Data supplied ▸
• • • •
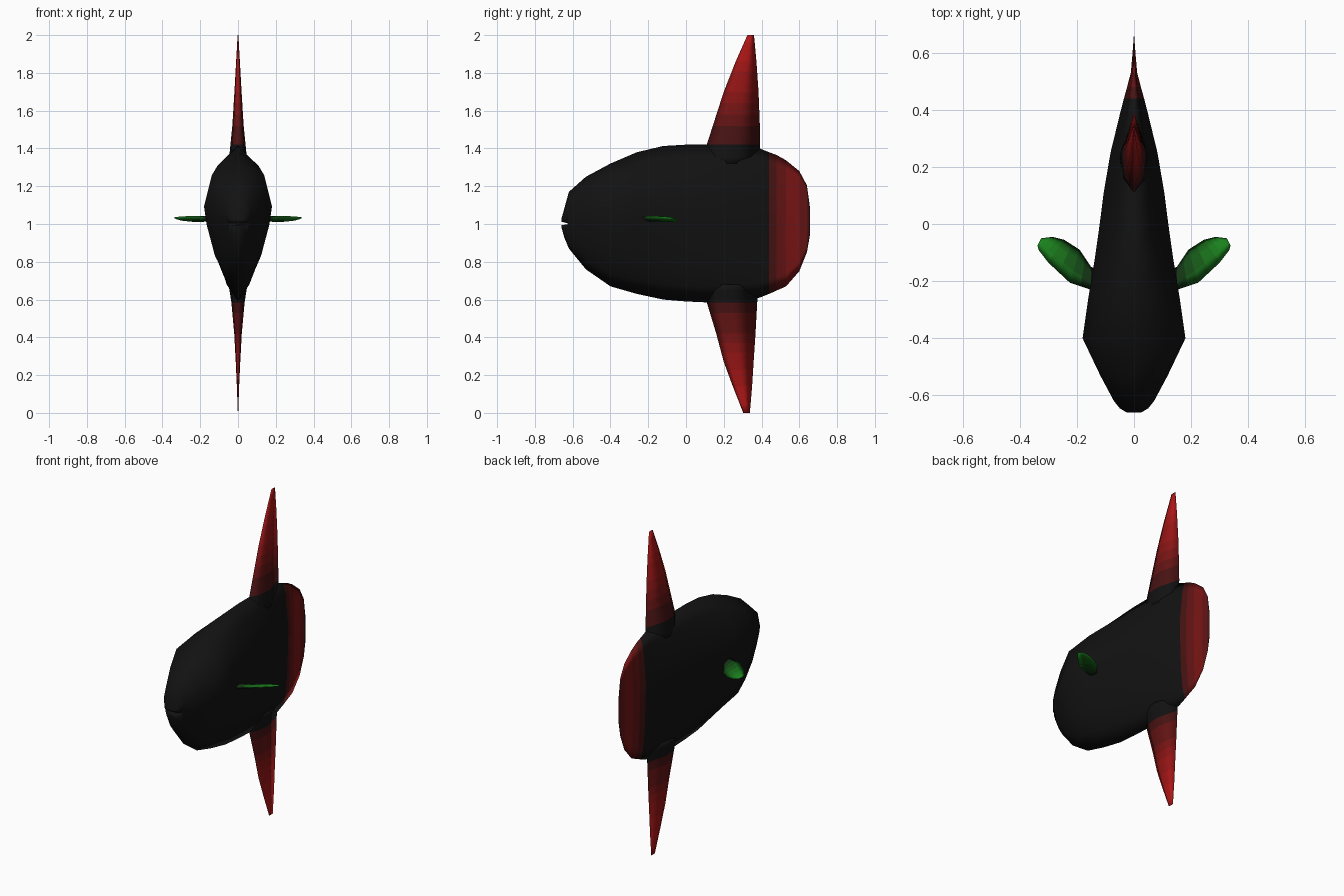
import bpy, bmesh
from mathutils import Vector

if "Cube" in bpy.data.objects:
    bpy.data.objects.remove(bpy.data.objects["Cube"])

DARK = (0.006, 0.006, 0.006)
RED = (0.42, 0.008, 0.008)
GREEN = (0.01, 0.22, 0.012)
SHADES = 8


def shades(name, tip):
    mats = []
    for i in range(SHADES):
        t = i / (SHADES - 1)
        m = bpy.data.materials.new(f"{name}_{i}")
        m.diffuse_color = [a + (b - a) * t for a, b in zip(DARK, tip)] + [1]
        m.use_nodes = True
        m.node_tree.nodes["Principled BSDF"].inputs["Base Color"].default_value = m.diffuse_color
        mats.append(m)
    return mats


red_mats = shades("red_shade", RED)
green_mats = shades("green_shade", GREEN)


def loft(name, rings, mats, tint):
    """Skin closed rings of points; tint(face centre) gives 0..1 shade."""
    bm = bmesh.new()
    vr = [[bm.verts.new(p) for p in r] for r in rings]
    n = len(vr[0])
    for a, b in zip(vr, vr[1:]):
        for i in range(n):
            j = (i + 1) % n
            bm.faces.new((a[i], a[j], b[j], b[i]))
    bm.faces.new(vr[0])
    bm.faces.new(vr[-1])
    bmesh.ops.recalc_face_normals(bm, faces=bm.faces)
    for f in bm.faces:
        t = min(max(tint(f.calc_center_median()), 0), 1)
        f.material_index = round(t * (SHADES - 1))
        f.smooth = True
    me = bpy.data.meshes.new(name)
    bm.to_mesh(me)
    bm.free()
    for m in mats:
        me.materials.append(m)
    ob = bpy.data.objects.new(name, me)
    bpy.context.collection.objects.link(ob)
    return ob


def refine(stations, n):
    out = []
    for a, b in zip(stations, stations[1:]):
        out += [[p + (q - p) * k / n for p, q in zip(a, b)] for k in range(n)]
    return out + [list(stations[-1])]


# Body: stations of y, top, bottom, half width
body_st = [
    (-0.66, 1.025, 0.985, 0.025), (-0.645, 1.08, 0.93, 0.05),
    (-0.62, 1.17, 0.87, 0.07), (-0.53, 1.25, 0.76, 0.118),
    (-0.40, 1.32, 0.67, 0.18), (-0.26, 1.38, 0.63, 0.16),
    (-0.12, 1.413, 0.60, 0.137), (0.0, 1.42, 0.59, 0.12),
    (0.11, 1.42, 0.585, 0.106), (0.25, 1.412, 0.595, 0.082),
    (0.39, 1.40, 0.61, 0.048), (0.44, 1.38, 0.63, 0.035),
    (0.48, 1.365, 0.648, 0.024), (0.53, 1.337, 0.67, 0.011),
    (0.60, 1.28, 0.75, 0.005), (0.64, 1.205, 0.85, 0.002),
    (0.656, 1.09, 0.94, 0.001)]
front_prof = [(1, 0), (0.81, 0.77), (0.3, 1), (0, 0.92), (-0.5, 0.68), (-0.8, 0.4), (-1, 0)]
rear_prof = [(1, 0), (0.81, 0.5), (0.3, 1), (0, 0.95), (-0.5, 0.76), (-0.8, 0.46), (-1, 0)]
rings = []
for y, top, bot, w in body_st:
    k = min(max((y + 0.4) / 0.4, 0), 1)
    mid, h = (top + bot) / 2, (top - bot) / 2
    half = [(w * (a[1] + (b[1] - a[1]) * k), mid + h * a[0])
            for a, b in zip(front_prof, rear_prof)]
    rings.append([(x, y, z) for x, z in half] +
                 [(-x, y, z) for x, z in half[-2:0:-1]])
body = loft("body", rings, red_mats,
            lambda c: 0.3 * min((c.y - 0.4) / 0.1, (0.72 - c.y) / 0.12))

# Mouth notch cut into the snout
mouth = loft("mouth_cutter",
             [[(x, -0.70, 1.022), (x, -0.70, 0.988), (x, -0.628, 0.998), (x, -0.628, 1.004)]
              for x in (-0.12, 0.12)], red_mats, lambda c: 0)
mouth.hide_render = True
mouth.hide_viewport = True
cut = body.modifiers.new("mouth", "BOOLEAN")
cut.operation = "DIFFERENCE"
cut.solver = "EXACT"
cut.object = mouth


# Tall fins: stations of z, front y, back y, half thickness
def tall_fin(name, stations, z0, z1):
    rings = []
    for z, f, b, w in refine(stations, 3):
        c = b - f
        z = max(z, 0.0)
        rings.append([(0, f, z), (w * 0.8, f + c * 0.2, z), (w, f + c * 0.5, z), (0, b, z),
                      (-w, f + c * 0.5, z), (-w * 0.8, f + c * 0.2, z)])
    loft(name, rings, red_mats, lambda c: (c.z - z0) / (z1 - z0))


tall_fin("dorsal_fin", [(1.32, 0.09, 0.39, 0.05), (1.42, 0.11, 0.393, 0.04),
                        (1.52, 0.142, 0.391, 0.03), (1.70, 0.20, 0.384, 0.019),
                        (1.86, 0.263, 0.373, 0.01), (2.0, 0.325, 0.36, 0.002)], 1.40, 1.9)
tall_fin("anal_fin", [(0.68, 0.09, 0.385, 0.05), (0.585, 0.11, 0.377, 0.035),
                      (0.42, 0.16, 0.368, 0.02), (0.27, 0.20, 0.358, 0.012),
                      (0.14, 0.248, 0.35, 0.006), (0.0, 0.303, 0.338, 0.001)], 0.62, 0.12)

# Side fins: stations of leading x, y and trailing x, y, half thickness
side_st = [(0.10, -0.24, 0.10, -0.17, 0.012), (0.15, -0.23, 0.15, -0.15, 0.013),
           (0.225, -0.205, 0.19, -0.09, 0.012), (0.30, -0.135, 0.245, -0.055, 0.010),
           (0.333, -0.092, 0.285, -0.045, 0.007), (0.338, -0.075, 0.325, -0.05, 0.002)]
for side, s in (("right", 1), ("left", -1)):
    rings = []
    for lx, ly, tx, ty, w in refine(side_st, 2):
        ring = []
        for k, up in ((0, 0), (0.35, 1), (0.7, 0.7), (1, 0), (0.7, -0.7), (0.35, -1)):
            x, y = lx + (tx - lx) * k, ly + (ty - ly) * k
            z = 1.029 + 0.18 * (x - 0.25) - 0.23 * (y + 0.125) + up * w
            ring.append((s * x, y, z))
        rings.append(ring)
    loft(side + "_side_fin", rings, green_mats, lambda c: (abs(c.x) - 0.14) / 0.17)
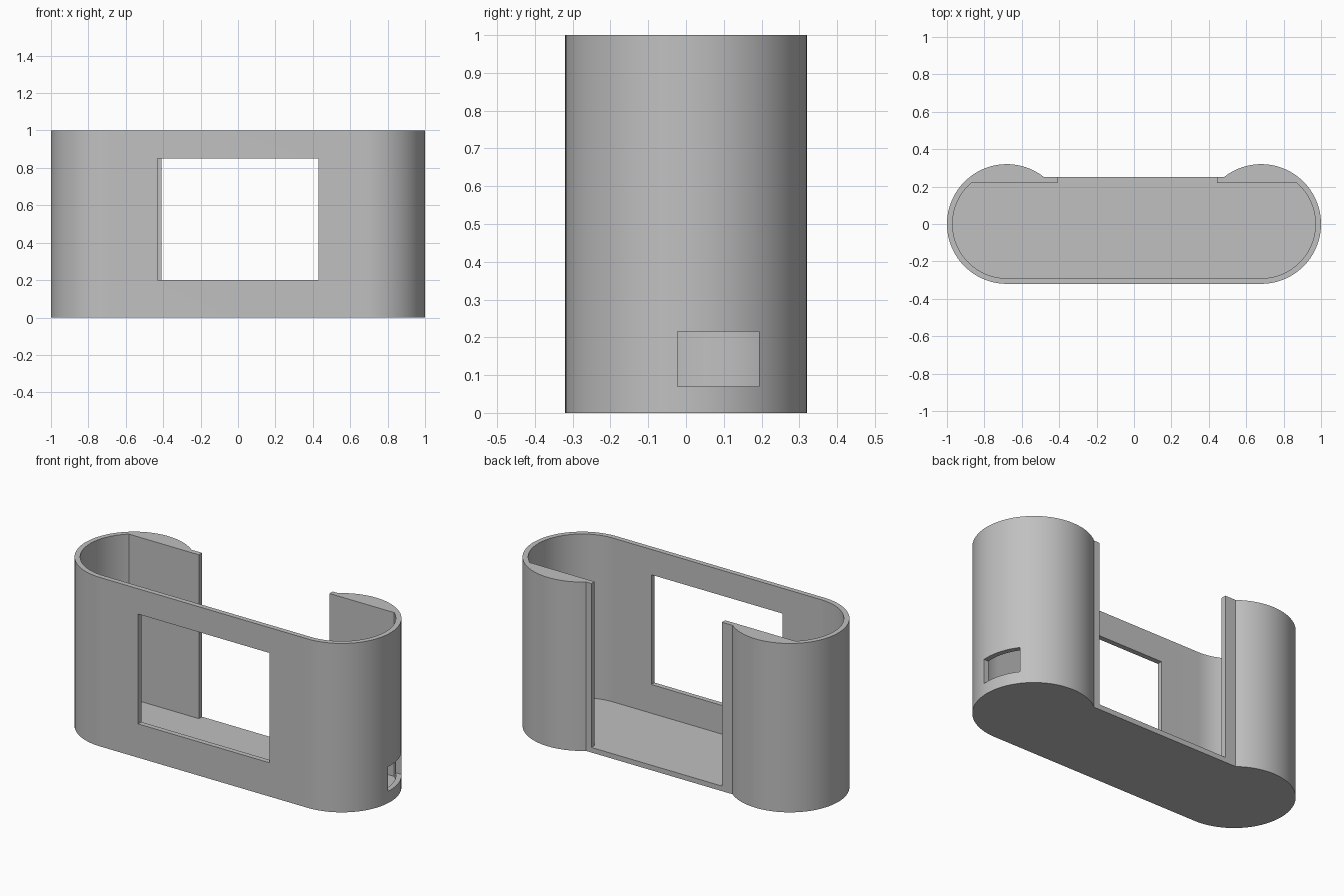
import bpy, bmesh
from math import sin, cos, asin, pi, radians

old = bpy.data.objects.get("Cube")
if old:
    bpy.data.objects.remove(old, do_unlink=True)

END_X = 0.68       # centre of each rounded end
OUTER_R = 0.32
INNER_R = 0.29
BACK_Y = 0.25      # recessed back face
INNER_BACK_Y = 0.22
FLOOR = 0.03
HEIGHT = 1.0

grey = bpy.data.materials.new("plain grey")
grey.use_nodes = True
colour = (0.53, 0.53, 0.53, 1)
grey.diffuse_color = colour
grey.node_tree.nodes["Principled BSDF"].inputs["Base Color"].default_value = colour


def rounded_outline(radius, end_angle, steps=56):
    """Right-hand arc from the front round to end_angle, mirrored to the left."""
    right = []
    for i in range(steps + 1):
        a = -pi / 2 + (end_angle + pi / 2) * i / steps
        right.append((END_X + radius * cos(a), radius * sin(a)))
    return right + [(-x, y) for x, y in reversed(right)]


def rectangle(x0, x1, y0, y1):
    return [(x0, y0), (x1, y0), (x1, y1), (x0, y1)]


def prism(name, outline, z0, z1):
    bm = bmesh.new()
    base = bm.faces.new([bm.verts.new((x, y, z0)) for x, y in outline])
    top = bmesh.ops.extrude_face_region(bm, geom=[base])["geom"]
    moved = [v for v in top if isinstance(v, bmesh.types.BMVert)]
    bmesh.ops.translate(bm, verts=moved, vec=(0, 0, z1 - z0))
    bmesh.ops.recalc_face_normals(bm, faces=bm.faces)
    mesh = bpy.data.meshes.new(name)
    bm.to_mesh(mesh)
    bm.free()
    mesh.materials.append(grey)
    obj = bpy.data.objects.new(name, mesh)
    bpy.context.collection.objects.link(obj)
    return obj


# Solid body: two round ends joined by a slab with a recessed back
body = prism("case_body",
             rounded_outline(OUTER_R, pi - asin(BACK_Y / OUTER_R)), 0, HEIGHT)

# Interior, open back, front window and side port
cutters = [
    prism("cavity_cutter",
          rounded_outline(INNER_R, asin(INNER_BACK_Y / INNER_R)), FLOOR, 1.1),
    prism("back_opening_cutter", rectangle(-0.41, 0.445, 0.1, 0.4), FLOOR, 1.1),
    prism("window_cutter", rectangle(-0.43, 0.43, -0.4, -0.2), 0.2, 0.85),
    prism("port_cutter", rectangle(0.8, 1.1, -0.023, 0.193), 0.07, 0.215),
]

bpy.ops.object.select_all(action='DESELECT')
bpy.context.view_layer.objects.active = body
body.select_set(True)
for cutter in cutters:
    cutter.hide_render = True
    mod = body.modifiers.new(cutter.name, 'BOOLEAN')
    mod.operation = 'DIFFERENCE'
    mod.solver = 'EXACT'
    mod.object = cutter
    bpy.ops.object.modifier_apply(modifier=mod.name)
    bpy.data.objects.remove(cutter, do_unlink=True)

# Smooth round ends, crisp rims
bpy.ops.object.shade_smooth_by_angle(angle=radians(30))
• • • •
Goal of the exercise ▸
Nothing but a number is expected: how many lines in the listing above contain "half"?

Answer space ▸
6